Introduction to copper plating
An opportunity to investigate the deposition of solids and gases at the electrodes immersed in a solution.
Apparatus and materials
For each student group
Cells, 1.5 V, with holders, 3
Crocodile clips, 2
Lamps with holders, 2
Ammeter (0 - 1 amp), DC
Leads, 4 mm, 7
Beaker, 250 ml (or 150 ml, tall form)
Electrodes - pairs of carbon rods and strips of copper foil, width 1 cm
Hardboard disc (to cover beaker) with holes (to take electrodes)
Copper sulfate solution, 0.5 M
Health & Safety and Technical notes
Modern dry cell construction uses a steel can connected to the positive (raised) contact. The negative connection is the centre of the base with an annular ring of insulator between it and the can. Some cell holders have clips which can bridge the insulator causing a 'short circuit'. This discharges the cell rapidly and can make it explode. The risk is reduced by using 'low power', zinc chloride cells not 'high power', alkaline manganese ones.
The carbon rods can be pencil ‘leads’.
The strips of copper foil should be 2 cm longer than the depth of the beaker.
A cheaper alternative to the copper sulfate solution is a 50:50 mixture of 0.1 M copper sulfate and 0.2 M sodium chloride.
a Fit the two strips of copper foil inside the beaker as shown, with the top 2 cm bent back over the edge of the beaker.
b Use two crocodile clips to keep the foils in place. Connect leads to the clips.

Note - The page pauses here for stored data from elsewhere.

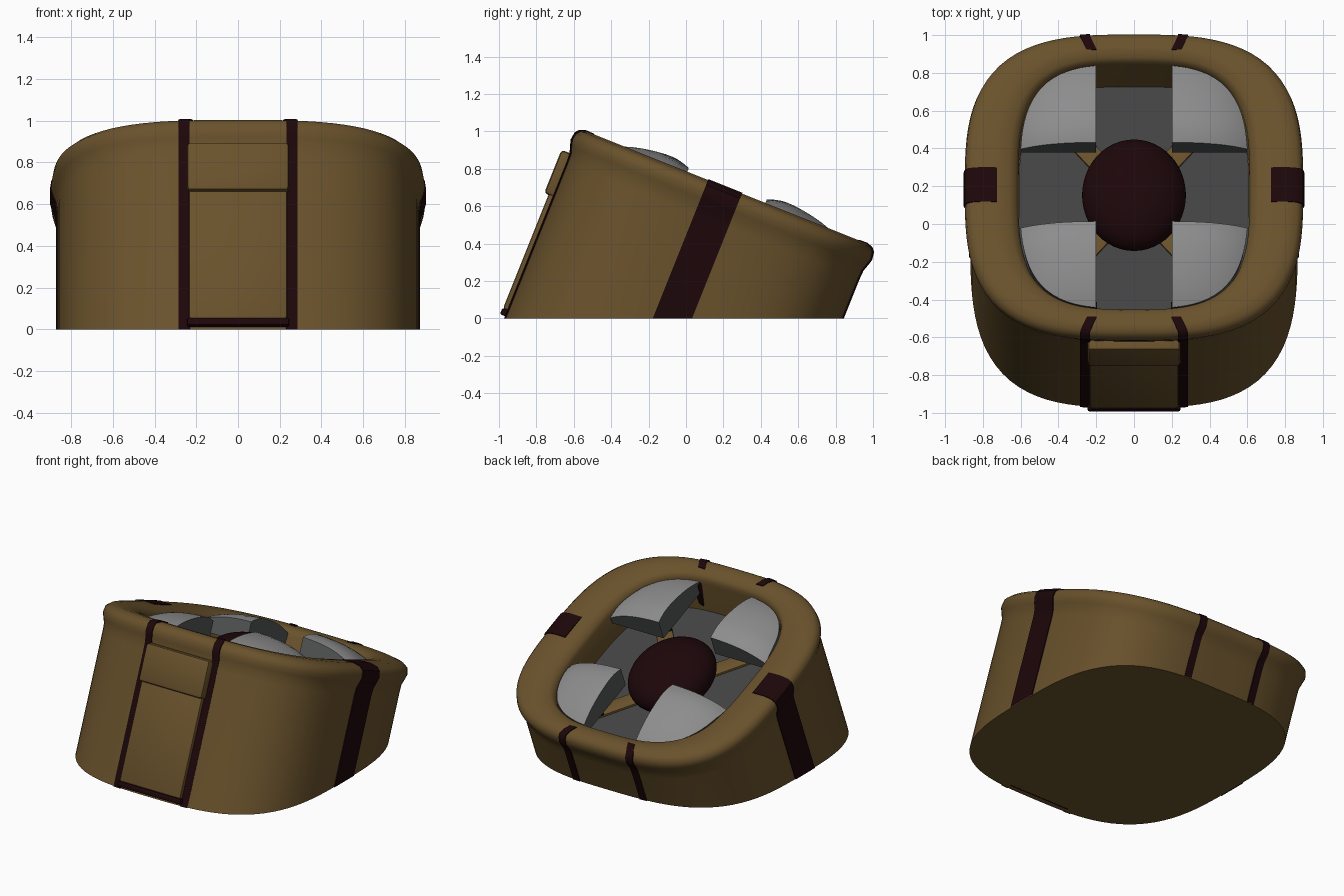
import bpy, bmesh
from math import cos, sin, pi, radians
from mathutils import Matrix, Vector

cube = bpy.data.objects.get("Cube")
if cube:
    bpy.data.objects.remove(cube, do_unlink=True)


def material(name, rgb):
    m = bpy.data.materials.new(name)
    m.use_nodes = True
    m.diffuse_color = (*rgb, 1)
    m.node_tree.nodes["Principled BSDF"].inputs["Base Color"].default_value = (*rgb, 1)
    return m


BROWN = material("brown", (0.142, 0.084, 0.025))
MAROON = material("dark maroon", (0.012, 0.002, 0.003))
LIGHT = material("light grey", (0.265, 0.265, 0.265))
FLOOR = material("dark grey", (0.055, 0.055, 0.055))
SIDE = material("slate grey", (0.09, 0.095, 0.095))

# Everything is built upright, then tilted and cut off at the ground
TILT = Matrix.Rotation(radians(-21.8), 4, "X") @ Matrix.Translation((0, -0.06, 0))
STRETCH = 1.15


def loft(rings, count=112):
    """Capped skin over rounded-square rings (half width, half depth, height, squareness)."""
    bm = bmesh.new()
    loops = []
    for a, b, n, p in rings:
        loop = []
        for i in range(count):
            c, s = cos(2 * pi * i / count), sin(2 * pi * i / count)
            r = (abs(c) ** p + abs(s) ** p) ** (-1 / p)
            loop.append(bm.verts.new((a * c * r, b * s * r, n)))
        loops.append(loop)
    for low, high in zip(loops, loops[1:]):
        for i in range(count):
            j = (i + 1) % count
            bm.faces.new((low[i], low[j], high[j], high[i]))
    bm.faces.new(loops[0][::-1])
    bm.faces.new(loops[-1])
    bmesh.ops.recalc_face_normals(bm, faces=bm.faces)
    return bm


def clip(bm, point, normal, fill=True):
    """Remove what lies beyond the plane and, if asked, close the cut."""
    geom = bm.verts[:] + bm.edges[:] + bm.faces[:]
    cut = bmesh.ops.bisect_plane(bm, geom=geom, dist=1e-5, plane_co=point,
                                 plane_no=normal, clear_outer=True)["geom_cut"]
    edges = [e for e in cut if isinstance(e, bmesh.types.BMEdge) and e.is_boundary]
    if fill and edges:
        bmesh.ops.edgenet_fill(bm, edges=edges)


def finish(name, bm, mats, angle=35):
    bmesh.ops.recalc_face_normals(bm, faces=bm.faces)
    mesh = bpy.data.meshes.new(name)
    bm.to_mesh(mesh)
    bm.free()
    for m in mats:
        mesh.materials.append(m)
    obj = bpy.data.objects.new(name, mesh)
    bpy.context.collection.objects.link(obj)
    bpy.ops.object.select_all(action="DESELECT")
    obj.select_set(True)
    bpy.context.view_layer.objects.active = obj
    bpy.ops.object.shade_smooth_by_angle(angle=radians(angle))


def tilt(bm):
    bmesh.ops.transform(bm, matrix=TILT, verts=bm.verts)
    return bm


def block(name, low, high, mat, bevel=0.012, place=Matrix()):
    low, high = Vector(low), Vector(high)
    bm = bmesh.new()
    box = Matrix.Translation((low + high) / 2) @ Matrix.Diagonal((*(high - low), 1))
    bmesh.ops.create_cube(bm, size=1, matrix=place @ box)
    bmesh.ops.bevel(bm, geom=bm.edges[:], offset=bevel, segments=2, affect="EDGES", profile=0.5)
    finish(name, tilt(bm), [mat])


# Tub: outer wall flaring softly into the rim, inner wall and cavity bottom
wall = [(0.867, 0.842, -0.5, 3.15), (0.867, 0.842, 0.54, 3.15)]
rim = [(0.872, 0.845, 0.59, 3.1), (0.886, 0.857, 0.625, 3.05), (0.896, 0.867, 0.66, 3.05),
       (0.889, 0.861, 0.698, 3.05), (0.865, 0.843, 0.72, 3), (0.81, 0.81, 0.731, 3),
       (0.73, 0.77, 0.729, 3)]
inner = [(0.66, 0.722, 0.718, 3.1), (0.625, 0.705, 0.695, 3.2),
         (0.612, 0.698, 0.67, 3.3), (0.612, 0.652, 0.46, 3.3)]
bm = tilt(loft(wall + rim + inner))
clip(bm, (0, 0, 0), (0, 0, -1))
finish("tub", bm, [BROWN], angle=50)

# Cavity floor
finish("cavity_floor", tilt(loft([(0.61, 0.655, 0.455, 3.3), (0.61, 0.655, 0.47, 3.3)])), [FLOOR])

# Straps follow the wall and rim, slightly proud of them
skin = [(a + 0.006, b + 0.006, n + (0.005 if n > 0.69 else 0), p) for a, b, n, p in wall + rim]


def strap(name, planes, slant=0):
    bm = loft(skin)
    for point, normal in planes:
        clip(bm, point, normal)
    for v in bm.verts:
        v.co.x -= slant * max(0, 0.84 - abs(v.co.y))
    tilt(bm)
    clip(bm, (0, 0, 0), (0, 0, -1), fill=False)
    finish(name, bm, [MAROON])


for sx, side in ((1, "left"), (-1, "right")):
    strap(side + "_side_strap", [((0.725 * sx, 0, 0), (-sx, 0, 0)),
                                 ((0, 0.09, 0), (0, 1, 0)), ((0, -0.105, 0), (0, -1, 0))])
    for sy, end in ((-1, "front"), (1, "back")):
        strap(f"{end}_{side}_strap", [((0, 0.762 * sy, 0), (0, -sy, 0)),
                                      ((0.285 * sx, 0, 0), (sx, 0, 0)),
                                      ((0.233 * sx, 0, 0), (-sx, 0, 0))], slant=0.45 * sx)
    # Strap end running down inside the front of the cavity
    block(f"inner_{side}_strap", (0.215 * sx - 0.02, -0.69, 0.47), (0.215 * sx + 0.02, -0.655, 0.68),
          MAROON, 0.004)

# Front pouch with its flap and lower trim
block("pouch_panel", (-0.235, -0.868, -0.314), (0.235, -0.78, 0.36), BROWN)
block("pouch_flap", (-0.245, -0.893, 0.34), (0.245, -0.78, 0.59), BROWN, 0.02)
block("pouch_trim", (-0.245, -0.872, -0.348), (0.245, -0.8, -0.312), MAROON, 0.008)

# Crossed ribs on the floor, and a post under each blade
for i in range(4):
    diagonal = Matrix.Diagonal((1, STRETCH, 1, 1)) @ Matrix.Rotation(radians(45 + 90 * i), 4, "Z")
    block(f"floor_rib_{i + 1}", (0.1, -0.05, 0.45), (0.63, 0.05, 0.485), BROWN, 0.004, diagonal)
    block(f"blade_post_{i + 1}", (0.45, -0.05, 0.45), (0.58, 0.05, 0.63), MAROON, 0.004, diagonal)

# Four blades: quarters of a shallow dome, easing down towards the middle
steps = [1, 0.98, 0.94, 0.88, 0.8, 0.72, 0.64, 0.56, 0.48, 0.4, 0.3, 0.1]
dome = [(0.6, 0.69, 0.61, 3.3)] + [(0.605 * s, 0.695 * s, 0.685 + 0.1 * (1 - s ** 4), 3.3) for s in steps]
for sx, side in ((1, "left"), (-1, "right")):
    for sy, end in ((-1, "front"), (1, "back")):
        bm = loft(dome)
        clip(bm, (0.2 * sx, 0, 0), (-sx, 0, 0))
        clip(bm, (0, 0.225 * sy, 0), (0, -sy, 0))
        bm.normal_update()
        for f in bm.faces:
            f.material_index = 0 if f.normal.z > 0.4 else 1
        for v in bm.verts:
            if v.co.z > 0.65:
                v.co.z -= 0.03 * max(0, 1 - (abs(v.co.y) - 0.225) / 0.14) ** 2
        finish(f"{end}_{side}_blade", tilt(bm), [LIGHT, SIDE])

# Central knob
bm = bmesh.new()
bmesh.ops.create_uvsphere(bm, u_segments=48, v_segments=24, radius=1,
                          matrix=Matrix.Translation((0, 0, 0.56)) @ Matrix.Diagonal((0.275, 0.312, 0.16, 1)))
finish("centre_knob", tilt(bm), [MAROON])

c Half-fill the beaker with copper sulfate solution.
d Complete the circuit as shown. Let the current run for some minutes and then look at the strips to see if there is any difference.
e Repeat using the carbon electrodes. These pencil leads will slip through the holes drilled in the beaker lids, and can be kept in place with the crocodile clips.
1 Bare copper wire electrodes are not satisfactory for copper plating. The initial current density would likely be so high that the oxygen produced would then reduce the current.
2 Copper sulfate is a chemical compound containing copper, sulfur and oxygen. By using first copper electrodes and then carbon electrodes, the students can be encouraged to conclude that copper is being deposited at one side. This may prompt them to ask what is happening at the other side.
3 If the terminals of the copper electrodes are reversed, copper will go into solution at the positive electrode and be deposited at the negative electrode. Some form of copper is travelling from one electrode to the other, through the solution. Electric current is also passing between the electrodes. Say, there may be some things made of copper making up the current in the solution.
4 Scientists believe that there are charged carriers in a conducting solution. They give these the old Greek name for travellers: ions. If the charged particle is travelling from the red terminal (also called the positive terminal) of the cell through the liquid to the black terminal (also called the negative terminal) of the cell, then it is said to be a positive particle. This is the origin of the convention that electric current flows from positive to negative; we call this conventional current as a short-hand.
This experiment was safety-checked in December 2004